As a Swede currently living in the United States, with actual experience of Swedencare, I must reply to the delusions propagated by professor Robert H. Frank in his June 15 article in the New York Times, titled “What Sweden Can Teach Us About Obamacare.”
It is surprising to read something so out of line with basic economic theory from an economics professor. But theory aside, it would have sufficed for professor Frank to have taken a field trip down to the nearest public emergency room to have his illusions irreparably shattered. The reality is that Swedish healthcare is the perfect illustration of the tragedy of central planning. It is expensive and — even worse — it kills innocent people.
There is nothing economically mysterious about health care — it is just another service. Like any other it can be plentifully provided on a free market at affordable prices and constantly improving quality. But like everything else, it breaks down when the central planners get their hands on it, which they now have. To claim that the problems are due to a “market failure” in health care is like saying that there was a market failure in Soviet bread production.
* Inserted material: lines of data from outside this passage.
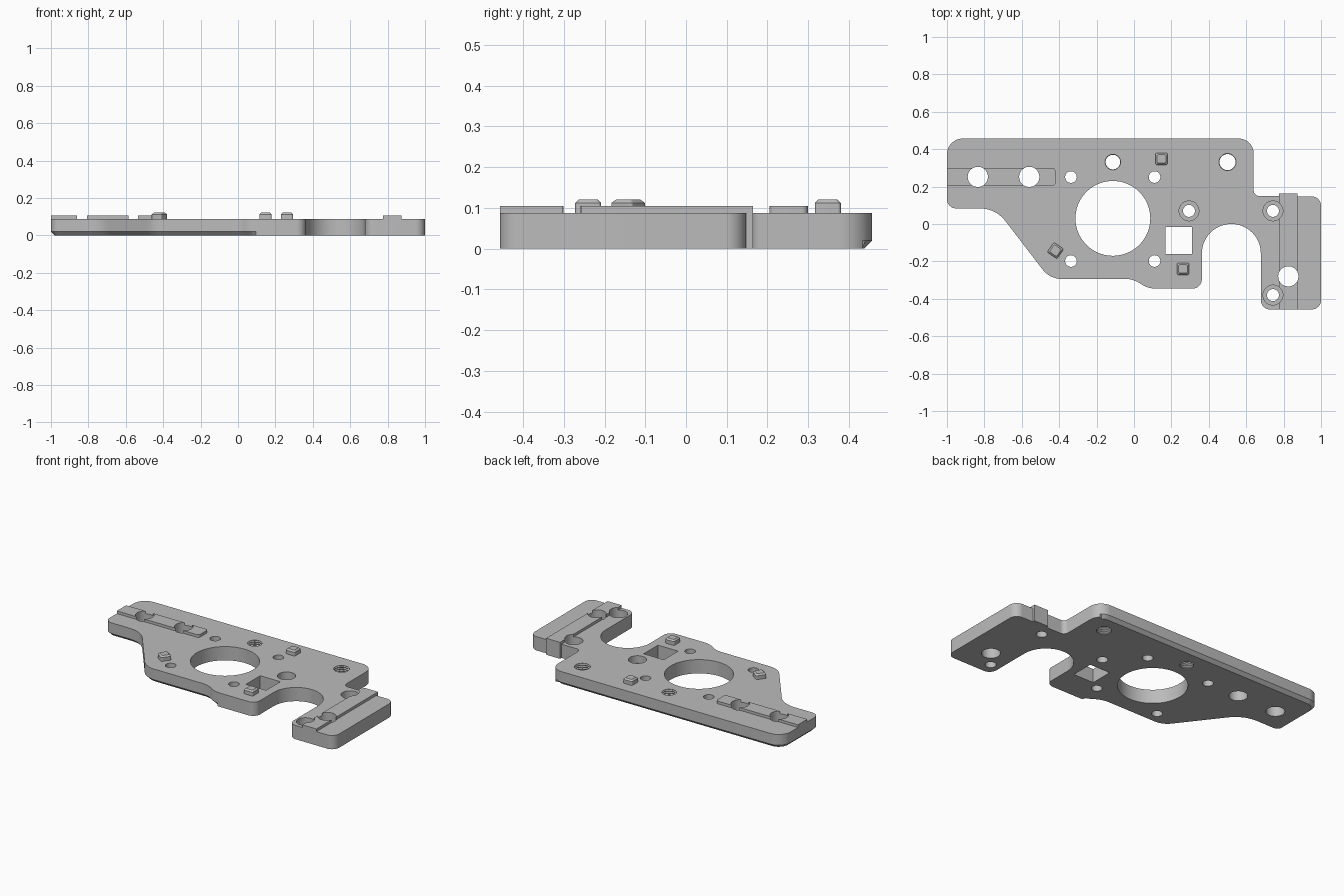
import bpy, bmesh, math
from mathutils import Vector, Matrix

if "Cube" in bpy.data.objects:
    bpy.data.objects.remove(bpy.data.objects["Cube"], do_unlink=True)

grey = bpy.data.materials.new("plain grey")
grey.use_nodes = True
grey.diffuse_color = (0.5, 0.5, 0.5, 1)
grey.node_tree.nodes["Principled BSDF"].inputs["Base Color"].default_value = (0.5, 0.5, 0.5, 1)

TOP, RAIL_TOP, PEG_TOP, CHAMFER = 0.088, 0.105, 0.121, 0.02


def rounded(corners):
    """Replace each (x, y, radius) corner of a closed outline by an arc."""
    pts = []
    for i, (x, y, r) in enumerate(corners):
        p = Vector((x, y))
        a = (Vector(corners[i - 1][:2]) - p).normalized()
        b = (Vector(corners[(i + 1) % len(corners)][:2]) - p).normalized()
        if r == 0:
            pts.append(p)
            continue
        half = a.angle(b) / 2
        centre = p + (a + b).normalized() * (r / math.sin(half))
        start = p + a * (r / math.tan(half)) - centre
        end = p + b * (r / math.tan(half)) - centre
        sweep = start.angle_signed(end)
        steps = max(4, int(abs(sweep) / math.radians(7)))
        for k in range(steps + 1):
            pts.append(centre + Matrix.Rotation(-sweep * k / steps, 2) @ start)
    clean = [p for i, p in enumerate(pts) if (p - pts[i - 1]).length > 1e-4]
    return clean


def offset(pts, amount):
    """Move each outline point inward (counter-clockwise outline)."""
    out = []
    for i, p in enumerate(pts):
        d1 = (p - pts[i - 1]).normalized()
        d2 = (pts[(i + 1) % len(pts)] - p).normalized()
        n = Vector((-d1.y - d2.y, d1.x + d2.x)).normalized()
        out.append(p + n * amount(p) / max(0.5, n.dot(Vector((-d1.y, d1.x)))))
    return out


def loft(bm, rings):
    """Skin a stack of (points, z) rings and cap both ends."""
    rows = [[bm.verts.new((p[0], p[1], z)) for p in pts] for pts, z in rings]
    n = len(rows[0])
    for low, high in zip(rows, rows[1:]):
        for i in range(n):
            j = (i + 1) % n
            bm.faces.new((low[i], low[j], high[j], high[i]))
    bm.faces.new(rows[0][::-1])
    bm.faces.new(rows[-1])


def finish(name, bm):
    bmesh.ops.remove_doubles(bm, verts=bm.verts, dist=1e-5)
    bmesh.ops.recalc_face_normals(bm, faces=bm.faces)
    mesh = bpy.data.meshes.new(name)
    bm.to_mesh(mesh)
    bm.free()
    mesh.materials.append(grey)
    ob = bpy.data.objects.new(name, mesh)
    bpy.context.collection.objects.link(ob)
    return ob


def prism(name, pts, z0, z1):
    bm = bmesh.new()
    loft(bm, [(pts, z0), (pts, z1)])
    return finish(name, bm)


def box_outline(x0, x1, y0, y1, right_r=0):
    return rounded([(x0, y0, 0), (x1, y0, right_r), (x1, y1, right_r), (x0, y1, 0)])


def circle(x, y, r, n=48):
    return [(x + r * math.cos(math.tau * k / n), y + r * math.sin(math.tau * k / n)) for k in range(n)]


# Main plate, with the lower edge chamfered along the back and left portion
outline = rounded([
    (-1, 0.457, 0.085), (-1, 0.083, 0.05), (-0.739, 0.083, 0.17), (-0.45, -0.294, 0.13),
    (0.0, -0.294, 0.13), (0.07, -0.345, 0.13), (0.363, -0.345, 0.05), (0.363, 0, 0.157),
    (0.678, 0, 0.157), (0.678, -0.457, 0.05), (1, -0.457, 0.05), (1, 0.147, 0.05),
    (0.64, 0.15, 0.03), (0.64, 0.457, 0.08)])
lower = offset(outline, lambda p: CHAMFER if p.x < 0.09 or p.y > 0.44 else 0)
bm = bmesh.new()
loft(bm, [(lower, 0), (outline, CHAMFER), (outline, TOP)])
plate = finish("base_plate", bm)

# Raised guide rails and the tab that carries one past the plate edge
left_rail = prism("left_guide_rail", box_outline(-1, -0.42, 0.205, 0.299, 0.015), TOP, RAIL_TOP)
right_rail = prism("right_guide_rail", box_outline(0.775, 0.874, -0.457, 0.164), TOP, RAIL_TOP)
tab = prism("rail_end_tab", box_outline(0.775, 0.874, 0.13, 0.164), 0, TOP)

# All hole cutters in one helper mesh
bm = bmesh.new()
LOW, HIGH = -0.05, 0.2
plain_holes = [(-0.113, 0.03, 0.2), (-0.835, 0.252, 0.054), (-0.56, 0.252, 0.054), (0.825, -0.28, 0.054)]
plain_holes += [(x, y, 0.031) for x in (-0.337, 0.11) for y in (-0.198, 0.251)]
for x, y, r in plain_holes:
    pts = circle(x, y, r, 96 if r > 0.1 else 48)
    loft(bm, [(pts, LOW), (pts, HIGH)])
for x, y in ((0.294, 0.07), (0.743, 0.07), (0.743, -0.38)):     # counterbored
    small, wide = circle(x, y, 0.032), circle(x, y, 0.053)
    loft(bm, [(small, LOW), (small, 0.04), (wide, 0.04), (wide, HIGH)])
for x, y, r in ((-0.113, 0.331, 0.039), (0.5, 0.331, 0.043)):    # threaded
    rings = [(circle(x, y, r), LOW)]
    for k in range(7):
        z = 0.004 + k * 0.0125
        rings += [(circle(x, y, r), z), (circle(x, y, r + 0.005), z + 0.006)]
    rings += [(circle(x, y, r), 0.0915), (circle(x, y, r), HIGH)]
    loft(bm, rings)
window = box_outline(0.168, 0.31, -0.16, -0.016)
loft(bm, [(window, LOW), (window, HIGH)])
cutter = finish("hole_cutters", bm)
cutter.hide_render = True

for ob in (plate, left_rail, right_rail):
    mod = ob.modifiers.new("holes", "BOOLEAN")
    mod.operation, mod.solver, mod.object = "DIFFERENCE", "EXACT", cutter
    bpy.context.view_layer.objects.active = ob
    bpy.ops.object.modifier_apply(modifier=mod.name)
bpy.data.objects.remove(cutter, do_unlink=True)

# Square locating pegs with bevelled tops
pegs = []
for name, x, y, turn in (("back_peg", 0.147, 0.348, 0), ("front_peg", 0.262, -0.24, 0),
                         ("left_peg", -0.42, -0.142, -35)):
    rings = []
    for h, z in ((0.032, TOP - 0.005), (0.032, PEG_TOP - 0.009), (0.023, PEG_TOP)):
        square = rounded([(sx * h, sy * h, 0.008) for sx, sy in ((-1, -1), (1, -1), (1, 1), (-1, 1))])
        rings.append((square, z))
    bm = bmesh.new()
    loft(bm, rings)
    peg = finish(name, bm)
    peg.location = (x, y, 0)
    peg.rotation_euler.z = math.radians(turn)
    pegs.append(peg)

# Smooth the curved walls, keep the edges crisp
bpy.ops.object.select_all(action="DESELECT")
for ob in [plate, left_rail, right_rail, tab] + pegs:
    ob.select_set(True)
bpy.context.view_layer.objects.active = plate
bpy.ops.object.shade_smooth_by_angle(angle=math.radians(30))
Others have been down this path, do we have to do it in the typically American governmental (expensive, borderline incompetent) version? Can’t we just jump to the free market?